Sunday. 12. o clock. 29. Nov. 1795.
Bedford our Summons arrived this morning. the vessel goes Tuesday & when you receive this, I shall be casting up my accounts with the fishes.
Grosvenor you have my Will. if the ship founders or any other chance gives me sends me to supper — all my papers are yours. they are with my Mother part, & part with Edith. the relic-worship is founded upon human feelings & you will value them. there is little danger of accidents, but there can be no harm in these few lines. All my letters are at your disposal — but it would be right to return your brothers. & if I be drowned — do not you be surprized if I should pay you a visit. for if permitted, & if it can be done without terrifying or any ways injuring you I certainly will do it.
But I shall visit you in propria personâ in the summer.
Would you had been with me the 14th.  twas a melancholy day yet mingled with such feelings!
you will get a letter from Madrid. write you to Lisbon. I expect to find letters there, & the expectation will form the pleasantest thoughts I shall experience on my journey.
I should like to find your Musæus  at Bristol on my return. if you will direct it to Miss E Fricker (heigh ho! Grosvenor.) at Mr Cottles High Street Bristol — he will convey it to her. & I believe next to receiving any thing from me, something for me & from my friend will be the most agreable occurrence during my absence. I give you this direction as it will be sure to reach her. Edith will be as a parlour boarder with the Miss Cottles (his sisters) two women of elegant & accomplishd manners. the eldest lived as governess in Ld Derbys  family xxx a little while — & you will have some opinion of them when I say, that they make even bigotry amiable. they are very religious, & the eldest (who is but t twenty three) wished me to read good books — the advice came from the heart — she thinks very highly of me, but fancies me irreligious because I frequent no place of worship & indulge speculations beyond reason.

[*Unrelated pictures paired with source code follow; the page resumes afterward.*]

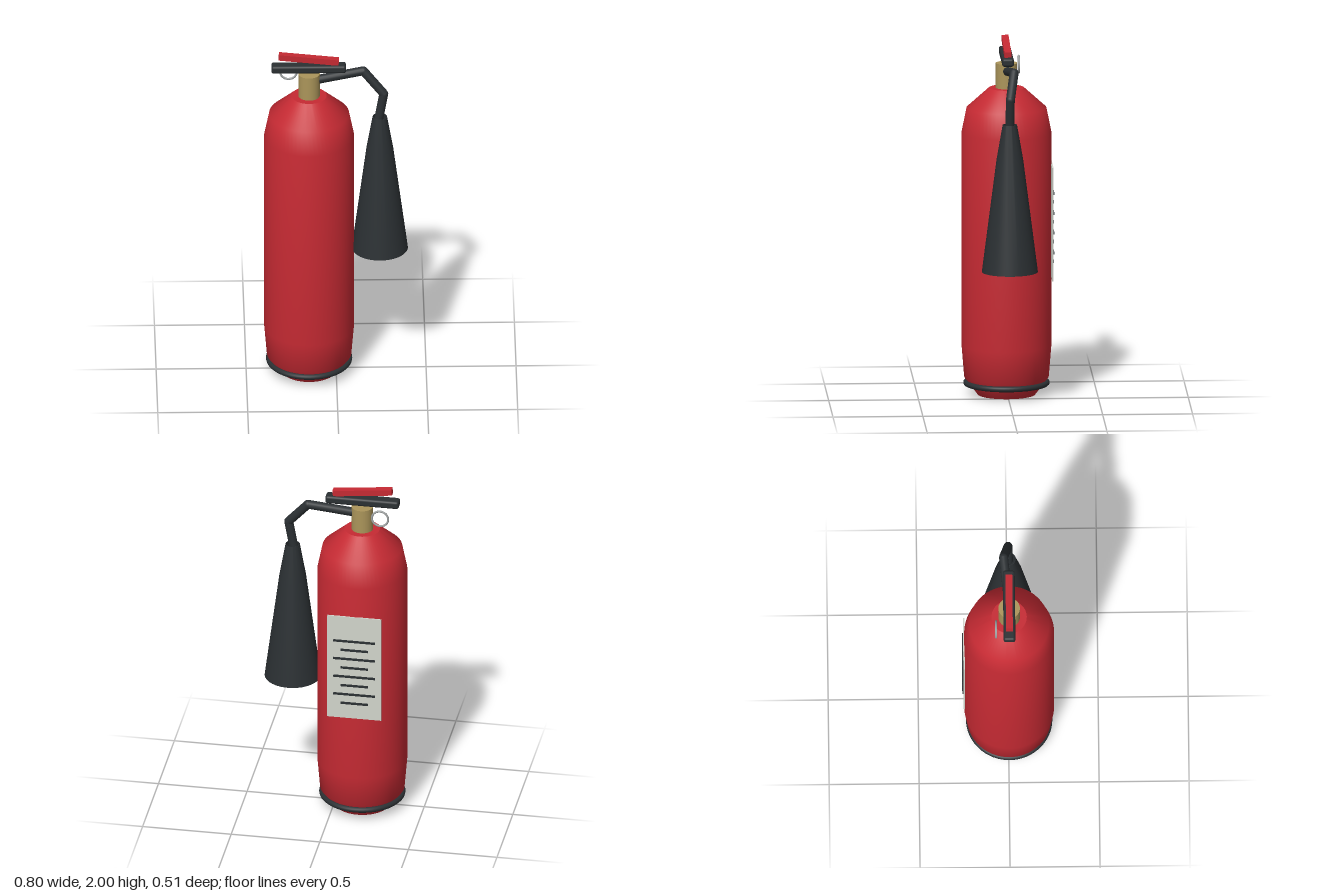
import * as THREE from 'three';
import { toCreasedNormals } from 'three/addons/utils/BufferGeometryUtils.js';
import { RoundedBoxGeometry } from 'three/addons/geometries/RoundedBoxGeometry.js';

const mat = (color) => new THREE.MeshStandardMaterial({ color });
const AXIS_X = -0.15, AXIS_Z = 0.004;

export function createModel() {
  const red = mat(0xc62a33), dark = mat(0x2b3033), brass = mat(0xab955a);
  const steel = mat(0xa0a4a4), paper = mat(0xd2d5cc);
  const group = new THREE.Group();

  const add = (name, geometry, material, x, y, z, parent = group) => {
    const mesh = new THREE.Mesh(geometry, material);
    mesh.name = name;
    mesh.position.set(x, y, z);
    parent.add(mesh);
    return mesh;
  };
  const lathe = (points, segments) => toCreasedNormals(
    new THREE.LatheGeometry(points.map(([r, y]) => new THREE.Vector2(r, y)), segments), 0.7);

  // Cylinder body with tapered foot and shoulder
  add('body', lathe([
    [0, 0], [0.16, 0], [0.235, 0.1], [0.25, 0.28],
    [0.25, 1.48], [0.222, 1.62], [0.098, 1.732], [0, 1.732],
  ], 64), red, AXIS_X, 0, AXIS_Z);

  // Rubber ring around the foot
  const ring = add('baseRing', new THREE.TorusGeometry(0.224, 0.016, 12, 64), dark, AXIS_X, 0.067, AXIS_Z);
  ring.rotation.x = Math.PI / 2;

  // Valve neck, carrying handle and squeeze lever
  add('valveNeck', new THREE.CylinderGeometry(0.06, 0.06, 0.15, 32), brass, AXIS_X, 1.797, AXIS_Z);
  add('handle', new RoundedBoxGeometry(0.415, 0.046, 0.066, 3, 0.014), dark, -0.152, 1.908, AXIS_Z);
  const lever = add('lever', new THREE.BoxGeometry(0.335, 0.034, 0.038), red, -0.152, 1.964, AXIS_Z);
  lever.rotation.z = -0.11;

  // Safety pin ring
  add('pinRing', new THREE.TorusGeometry(0.046, 0.006, 10, 32), steel, -0.263, 1.843, -0.07);

  // Bent hose: straight pipes joined by round elbows
  const hose = new THREE.Group();
  hose.name = 'hose';
  group.add(hose);
  const path = [[-0.13, 1.828, 0.004], [0.152, 1.87, -0.024], [0.265, 1.738, 0.002], [0.238, 1.585, 0.004]]
    .map((p) => new THREE.Vector3(...p));
  const up = new THREE.Vector3(0, 1, 0);
  for (let i = 0; i < path.length - 1; i++) {
    const dir = path[i + 1].clone().sub(path[i]);
    const mid = path[i].clone().addScaledVector(dir, 0.5);
    const pipe = add('hosePipe', new THREE.CylinderGeometry(0.025, 0.025, dir.length(), 16),
      dark, mid.x, mid.y, mid.z, hose);
    pipe.quaternion.setFromUnitVectors(up, dir.normalize());
    if (i > 0) add('hoseElbow', new THREE.SphereGeometry(0.025, 16, 12), dark, ...path[i].toArray(), hose);
  }

  // Hollow discharge horn, open at both ends
  const hornMaterial = dark.clone();
  hornMaterial.side = THREE.DoubleSide;
  add('horn', lathe([
    [0.037, 1.595], [0.066, 1.4], [0.128, 0.765], [0.156, 0.765], [0.074, 1.4], [0.04, 1.595], [0.037, 1.595],
  ], 48), hornMaterial, 0.243, 0, AXIS_Z);

  // Instruction plate on the back with alternating long and short lines
  add('labelPlate', new THREE.BoxGeometry(0.305, 0.64, 0.008), paper, AXIS_X, 0.983, -0.2475);
  for (let i = 0; i < 8; i++) {
    const width = i % 2 ? 0.155 : 0.235;
    add('labelLine', new THREE.BoxGeometry(width, 0.012, 0.006), dark, AXIS_X, 1.15 - i * 0.056, -0.2545);
  }

  return group;
}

God bless & prosper God bless & prosper you — & grant I may find you as happy on my arrival, as I hope & expect to be.
Falmouth. Monday evening.
Well Grosvenor. here I am waiting only for a wind. your letter arrived a few hours before me. that to Bath came <to> Nanswhyden.
I have seen Lord Butes Chaplain, Mr Maber who goes to Madrid with us. a useful rather than an agreable companion. my heart is sick at the thought of being so long without a friend. who is it says “thou knowest not
How sharper than a serpents tooth it is
To have a faithless friend — 
I recollect as I write that I am altering Lear. this reflection however springs from your [MS torn] my own feelings. I did take a viper to my bosom [MS torn] to injure me was like liking the file.
thank you for your verses. a few alterations would make it an excellent ode. Edith you will see & know & love. but her virtues are of the domestic order & you will love her in proportion as you know her. I hate your daffidowndilly women — aye & men too. the violet is ungaudy in its appearance, tho a sweeter flower perfumes not the evening gale —. tis equally her wish to see you. oh Grosvenor — when I think of our winter evenings that will arrive — & then look at myself arrayed for a voyage in an inn parlour! whilst to xxx xx xxxxxxxxxx xxxxxxx dry my eye I scarcely know whether the tear that starts into my eye proceeds from anticipated pleasure or present melancholy.
I am never comfortable at an inn. boughten hospitality are two ill-connected ideas. — Grosvenor I half shudder to think that a plank only will divide the husband of Edith from the unfathomed ocean! & did I believe its efficacy could burn a hecatomb to Neptune  with as much devotion as ever burned or [MS torn] Phæacia.  farewell —
* Address: G C Bedford Esqr/ New Palace Yard/ Westminster
Postmark: CDE/ 3/ 95
Watermark: Crown and anchor with G R underneath
Endorsement: 29 Novr. 1795
MS: Bodleian Library, MS Eng. Lett. c. 22
Previously published: Charles Cuthbert Southey (ed.), Life and Correspondence of Robert Southey, 6 vols (London, 1849–1850), I, pp. 258–261 [in part, and giving the appearance of being two separate letters: 30 November 1795 and undated]. BACK
 14 November 1795, the day of Southey’s marriage to Edith Fricker. BACK
 Grosvenor Charles Bedford’s translation of Musæus (fl. c. early 6th century), The Loves of Hero and Leander, was not published until 1797. BACK
 Edward Smith Stanley, 12th Earl of Derby (1752–1834; DNB), sportsman and Whig politician. BACK
 A paraphrase of King Lear, Act 1, scene 4, lines 287–289. BACK
 In Roman mythology, the god of the sea. BACK
 An island in the Ionian sea whose inhabitants were renowned for their dissolute behaviour. BACK